For a pre-qualification, a broker or loan officer will collect information on you and acquire a credit report and then will provide you with a pre-qualification letter based on the provided information. This pre-qualification is not as lengthy or complete as a pre-approval. A pre-approval involves all the necessary steps for a loan to be approved, minus the appraisal and the title search. A thorough review of your documentation during this process puts you in a firmer position to negotiate with a seller because you are closer to being fully approved.

When should I refinance?

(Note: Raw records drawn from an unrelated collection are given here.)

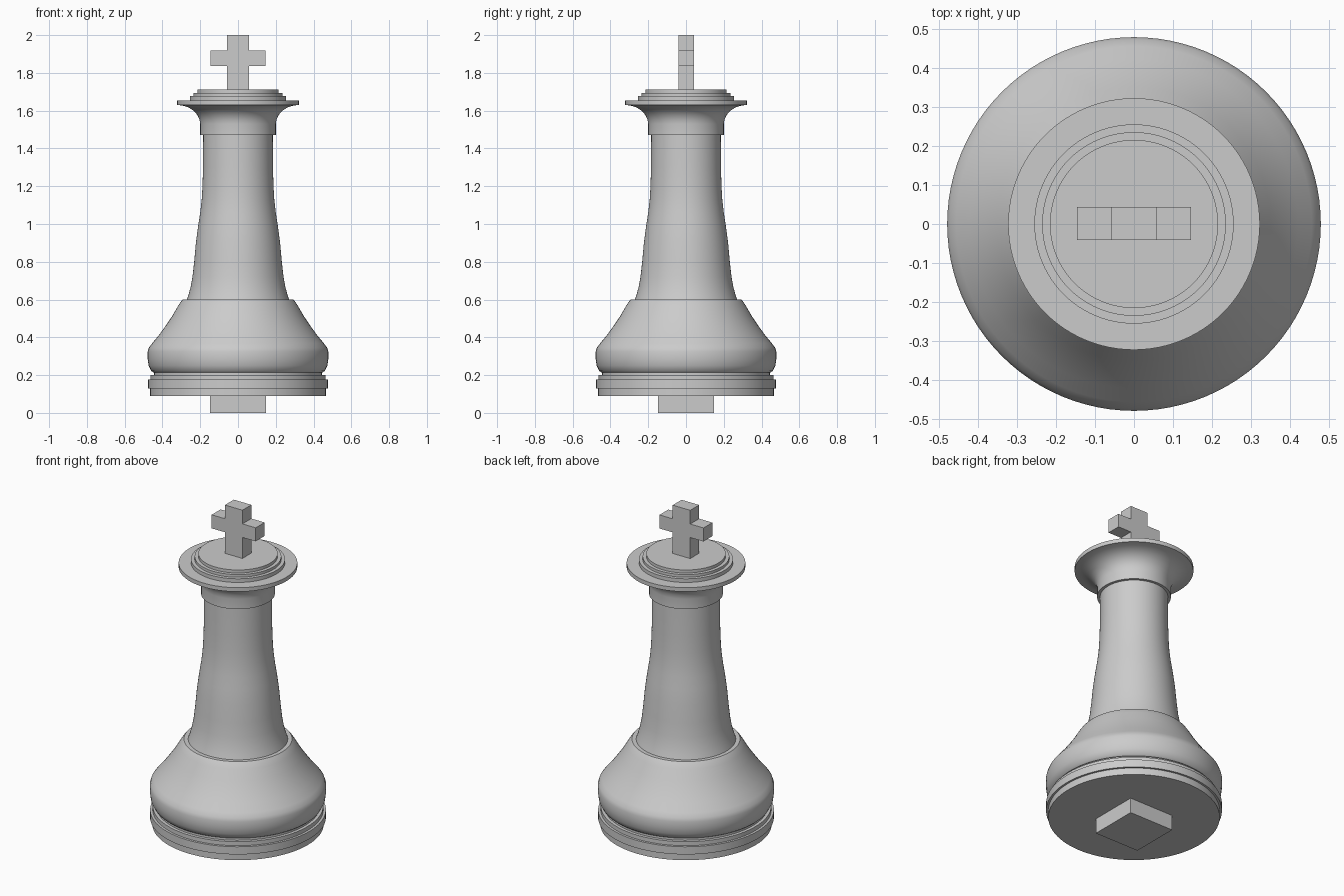
import bpy, bmesh, math

cube = bpy.data.objects.get("Cube")
if cube:
    bpy.data.objects.remove(cube)

GREY = (0.6, 0.6, 0.6, 1)
mat = bpy.data.materials.new("plain grey")
mat.use_nodes = True
mat.diffuse_color = GREY
mat.node_tree.nodes["Principled BSDF"].inputs["Base Color"].default_value = GREY


def finish(name, bm):
    bmesh.ops.recalc_face_normals(bm, faces=bm.faces)
    mesh = bpy.data.meshes.new(name)
    bm.to_mesh(mesh)
    bm.free()
    mesh.materials.append(mat)
    obj = bpy.data.objects.new(name, mesh)
    bpy.context.collection.objects.link(obj)
    return obj


def lathe(name, profile, sides=96):
    """Spin a (radius, height) outline round the z axis, with flat caps."""
    bm = bmesh.new()
    pts = [(0, profile[0][1])] + profile + [(0, profile[-1][1])]
    verts = [bm.verts.new((r, 0, z)) for r, z in pts]
    edges = [bm.edges.new(pair) for pair in zip(verts, verts[1:])]
    bmesh.ops.spin(bm, geom=verts + edges, cent=(0, 0, 0), axis=(0, 0, 1),
                   angle=math.tau, steps=sides, use_duplicate=False)
    bmesh.ops.remove_doubles(bm, verts=bm.verts, dist=0.0001)
    obj = finish(name, bm)
    bpy.ops.object.select_all(action='DESELECT')
    obj.select_set(True)
    bpy.context.view_layer.objects.active = obj
    bpy.ops.object.shade_smooth_by_angle(angle=math.radians(35))
    return obj


def slab(name, outline, y0, y1):
    """Extrude an (x, z) outline along y."""
    bm = bmesh.new()
    face = bm.faces.new([bm.verts.new((x, y0, z)) for x, z in outline])
    out = bmesh.ops.extrude_face_region(bm, geom=[face])
    moved = [v for v in out["geom"] if isinstance(v, bmesh.types.BMVert)]
    bmesh.ops.translate(bm, verts=moved, vec=(0, y1 - y0, 0))
    return finish(name, bm)


# Square peg under the base
P = 0.147
slab("base_peg", [(-P, 0), (P, 0), (P, 0.1), (-P, 0.1)], -P, P)

# Stepped base rings
lathe("base_rings", [(0.465, 0.09), (0.465, 0.13), (0.477, 0.13), (0.477, 0.176),
                     (0.463, 0.176), (0.463, 0.2), (0.445, 0.2), (0.445, 0.22)])

# Flared foot
lathe("foot", [(0.45, 0.215), (0.46, 0.223), (0.473, 0.25), (0.478, 0.285), (0.478, 0.325),
               (0.472, 0.345), (0.455, 0.368), (0.42, 0.41), (0.385, 0.458),
               (0.35, 0.51), (0.318, 0.565), (0.303, 0.588), (0.293, 0.6)])

# Tapering column
lathe("column", [(0.272, 0.595), (0.262, 0.625), (0.25, 0.67), (0.241, 0.72), (0.232, 0.8),
                 (0.223, 0.9), (0.211, 0.99), (0.2, 1.06), (0.192, 1.13),
                 (0.188, 1.2), (0.185, 1.3), (0.184, 1.475)])

# Flared collar with a flat rim
lathe("collar", [(0.2, 1.47), (0.2, 1.53), (0.204, 1.553), (0.215, 1.577), (0.235, 1.6),
                 (0.262, 1.617), (0.29, 1.626), (0.322, 1.631), (0.322, 1.655)])

# Stepped crown discs
lathe("crown_steps", [(0.255, 1.65), (0.255, 1.677), (0.235, 1.677), (0.235, 1.693),
                      (0.215, 1.693), (0.215, 1.711)])

# Cross finial, mirrored half outline
half = [(0.058, 1.705), (0.058, 1.837), (0.146, 1.837), (0.146, 1.918),
        (0.058, 1.918), (0.058, 2.0)]
slab("cross", half + [(-x, z) for x, z in reversed(half)], -0.041, 0.043)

There are several situations where financing is beneficial. You may want to change your loan terms, such moving from an adjustable-rate loan to fixed-rate one. You may want to save money by reducing your loan term and making larger payments, or getting a lower interest rate. Refinancing also allows you to get rid of private mortgage insurance (PMI). You're also able to withdraw equity from your home through refinancing if you need cash for a large purchase, to pay off other debts, do some renovations, or to make an investment. Contact us today to find out if refinancing is right for you.

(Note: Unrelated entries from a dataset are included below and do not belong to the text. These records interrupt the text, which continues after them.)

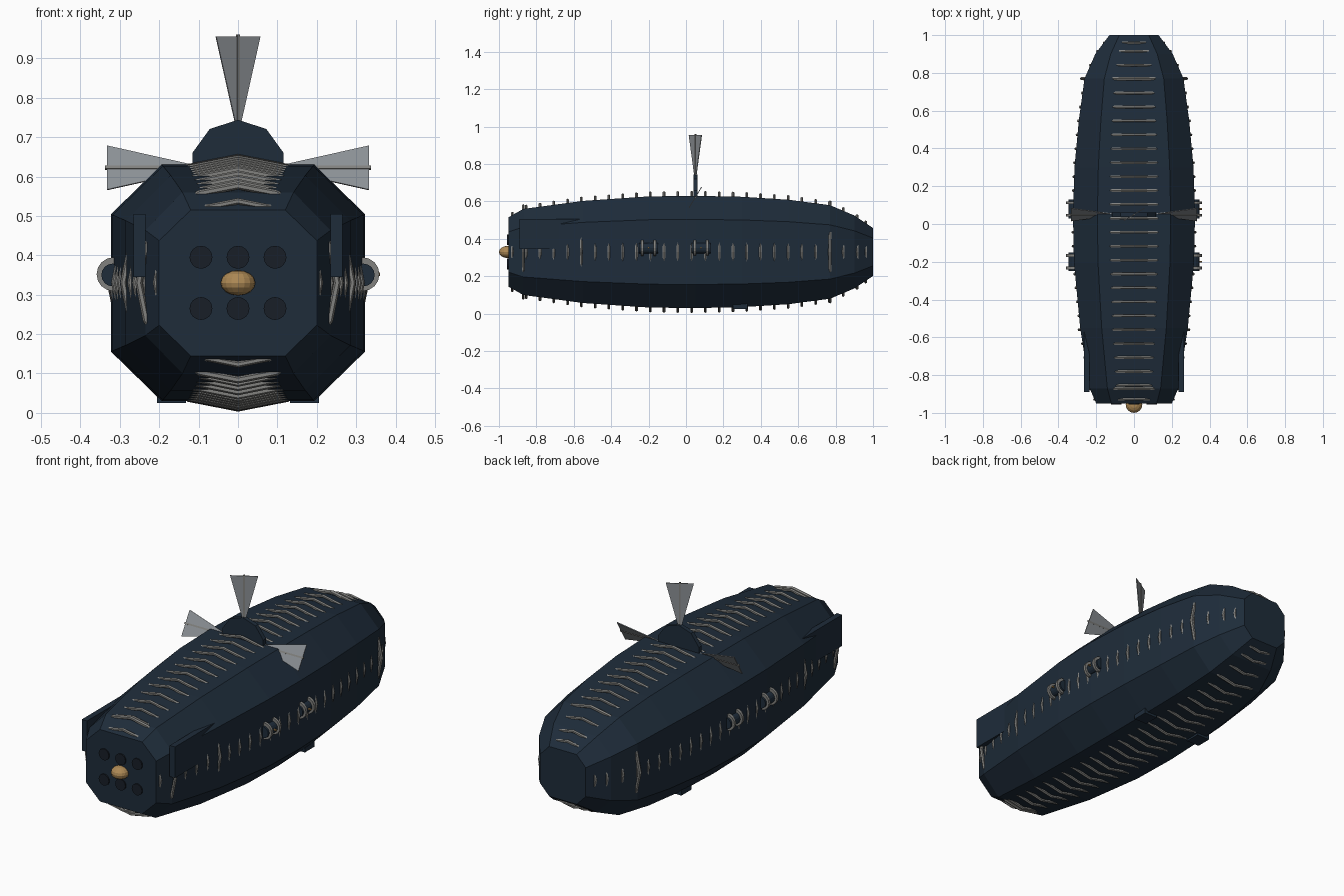
import bpy, bmesh
from math import sin, cos, pi
from mathutils import Vector, Matrix

if "Cube" in bpy.data.objects:
    bpy.data.objects.remove(bpy.data.objects["Cube"])


def material(name, rgb):
    m = bpy.data.materials.new(name)
    m.diffuse_color = (*rgb, 1)
    m.use_nodes = True
    m.node_tree.nodes["Principled BSDF"].inputs["Base Color"].default_value = m.diffuse_color
    return m


NAVY = material("navy_plating", (0.013, 0.025, 0.042))
BLACK = material("dark_nozzle", (0.009, 0.013, 0.02))
STEEL = material("steel", (0.22, 0.22, 0.21))
VANE = material("vane_grey", (0.26, 0.28, 0.3))
BRASS = material("brass", (0.42, 0.25, 0.09))
ZC = 0.33


def finish(name, bm, mat):
    bmesh.ops.recalc_face_normals(bm, faces=bm.faces)
    me = bpy.data.meshes.new(name)
    bm.to_mesh(me)
    bm.free()
    me.materials.append(mat)
    ob = bpy.data.objects.new(name, me)
    bpy.context.collection.objects.link(ob)
    return ob


def loft(name, rings, mat, closed=False):
    """Skin a row of point rings; closed joins last to first, else caps the ends."""
    bm = bmesh.new()
    vs = [[bm.verts.new(p) for p in r] for r in rings]
    n = len(vs[0])
    pairs = list(zip(vs, vs[1:])) + ([(vs[-1], vs[0])] if closed else [])
    for a, b in pairs:
        for i in range(n):
            j = (i + 1) % n
            bm.faces.new((a[i], a[j], b[j], b[i]))
    if not closed:
        bm.faces.new(vs[0])
        bm.faces.new(vs[-1])
    return finish(name, bm, mat)


def box(name, lo, hi, mat):
    lo, hi = Vector(lo), Vector(hi)
    bm = bmesh.new()
    bmesh.ops.create_cube(bm, size=1, matrix=Matrix.Translation((lo + hi) / 2)
                          @ Matrix.Diagonal((*(hi - lo), 1)))
    return finish(name, bm, mat)


def cyl(name, c, r, depth, axis, mat, n=16):
    rot = Matrix.Rotation(pi / 2, 4, 'X' if axis == 'y' else 'Y')
    bm = bmesh.new()
    bmesh.ops.create_cone(bm, cap_ends=True, segments=n, radius1=r, radius2=r,
                          depth=depth, matrix=Matrix.Translation(c) @ rot)
    return finish(name, bm, mat)


# Hull: chamfered octagon section, (y, half width, half height)
STATIONS = [(-0.95, .20, .185), (-0.87, .235, .23), (-0.55, .285, .273),
            (-0.2, .318, .297), (0.05, .323, .3), (0.3, .315, .295),
            (0.55, .292, .279), (0.77, .262, .25), (0.9, .205, .195), (1.0, .13, .128)]
OCT = [(.6, 1), (1, .58), (1, -.58), (.6, -1), (-.6, -1), (-1, -.58), (-1, .58), (-.6, 1)]
loft("hull", [[(a * w, y, ZC + b * h) for a, b in OCT] for y, w, h in STATIONS], NAVY)


def size_at(y):
    for (y0, w0, h0), (y1, w1, h1) in zip(STATIONS, STATIONS[1:]):
        if y <= y1:
            t = (y - y0) / (y1 - y0)
            return w0 + t * (w1 - w0), h0 + t * (h1 - h0)


# Rib hoops: 16-sided rings that break through the flat hull faces
def hoop(name, y, kx, kz, r):
    w, h = size_at(y)
    rings = []
    for i in range(16):
        a = 2 * pi * i / 16
        ring = []
        for j in range(6):
            b = 2 * pi * j / 6
            d = r * (cos(b) - 1)
            ring.append(((w * kx + d) * sin(a), y + r * sin(b),
                         ZC + (h * kz + d) * cos(a)))
        rings.append(ring)
    loft(name, rings, STEEL, closed=True)


for k in range(-13, 13):
    y = 0.03 + 0.0737 * k
    hoop(f"rib_{k + 14}", y, 1.055 if k == -8 else 1.032, 1.09, 0.008)
hoop("rib_tail", 0.96, 1.032, 1.09, 0.008)
hoop("front_band", -0.87, 1.11, 1.11, 0.009)
hoop("rear_band", 0.77, 1.09, 1.1, 0.009)

# Front nozzles and brass lamp
for x in (-0.094, 0, 0.094):
    for z in (0.265, 0.395):
        cyl("nozzle", (x, -0.948, z), 0.029, 0.016, 'y', BLACK)
bm = bmesh.new()
bmesh.ops.create_uvsphere(bm, u_segments=16, v_segments=8, radius=1,
                          matrix=Matrix.Translation((0, -0.957, ZC))
                          @ Matrix.Diagonal((.044, .043, .032, 1)))
finish("front_lamp", bm, BRASS)

# Side parts, mirrored left and right
for s, side in ((-1, "left"), (1, "right")):
    xs = lambda a, b: sorted((s * a, s * b))
    x0, x1 = xs(.235, .265)
    box(f"{side}_cheek_plate", (x0, -.89, .345), (x1, -.57, .505), NAVY)
    x0, x1 = xs(.132, .205)
    box(f"{side}_keel_block", (x0, .25, .025), (x1, .33, .11), NAVY)
    for y in (-0.2, 0.08):
        cyl(f"{side}_drum", (s * .318, y, .35), .029, .1, 'y', NAVY)
        for dy in (-.033, .033):
            cyl(f"{side}_drum_flange", (s * .316, y + dy, .352), .043, .014, 'y', STEEL)
        if s > 0:
            cyl("drum_pin", (.335, y, .352), .005, .05, 'x', BRASS, 8)

# Hub disc and three pitched vanes with spines
HUB = Vector((0, 0.05, 0.622))
cyl("hub_disc", HUB, 0.122, 0.022, 'y', NAVY, 10).data.transform(
    Matrix.Translation(HUB) @ Matrix.Rotation(0, 4, 'Y') @ Matrix.Translation(-HUB))


def bar(name, d, w, n, stops, mat):
    loft(name, [[HUB + d * r + w * (a * k) + n * b
                 for a, b in ((1, 1), (1, -1), (-1, -1), (-1, 1))]
                for r, k in stops], mat)


for name, d, w in (("top", (0, 0, 1), (.056, .034, 0)),
                   ("left", (-1, 0, 0), (0, .034, .056)),
                   ("right", (1, 0, 0), (0, .034, .056))):
    d, w = Vector(d), Vector(w)
    n = d.cross(w).normalized()
    bar(f"{name}_vane", d, w, n * .002, ((.115, .13), (.333, 1)), VANE)
    bar(f"{name}_vane_spine", d, w.normalized() * .004, n * .004, ((.1, 1), (.338, 1)), STEEL)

What is a rate lock?

A rate lock is a contractual agreement that binds the lender and the borrower. It pertains to four components: the loan program, interest rate, length of the lock, and points or credits.

What is the difference between a mortgage lender and mortgage broker?

A San Diego mortgage broker will go over loan options with you and takes your application to processes the loan. He puts together the necessary information for the loan such as employment and assets verification, your credit report, appraisal, and more. Once this is complete, the San Diego mortgage lender comes into the picture to “underwrite” (determine if the borrower is qualified for the loan or not), and then fund the loan.

What is a full documentation loan?

A full documentation loan is where your assets and income are verified and disclosed. This information is used to determine your ability to repay your loan. Your deposits are verified by the bank and your banking records and your employment and income are verified by your employer. This is the most common kind of loan for a mortgage.

What are the other kinds of loans?

Stated income/verified assets: Your income is disclosed and the income source is verified. However, there is no verification of the actual amount. Aside from verifying the assets, it is also important for you to meet an adequacy standard. Stated income/stated assets: Your assets and income are disclosed but they are not verified. The source of income is verified though. No ratio: Your income is verified and disclosed. However, it is not used to qualify you. No income: Your assets should meet an adequacy standard and they should be verified and disclosed. Your income remains undisclosed though. No asset verification or Stated Assets: Your income is verified and disclosed and used as a qualification for your loan. Your assets are disclosed but do not need to be verified.

No asset: Your income is verified and disclosed. It is also used as your qualification. Your assets, however, are left undisclosed. No assets/no income: Neither your income or assets are disclosed.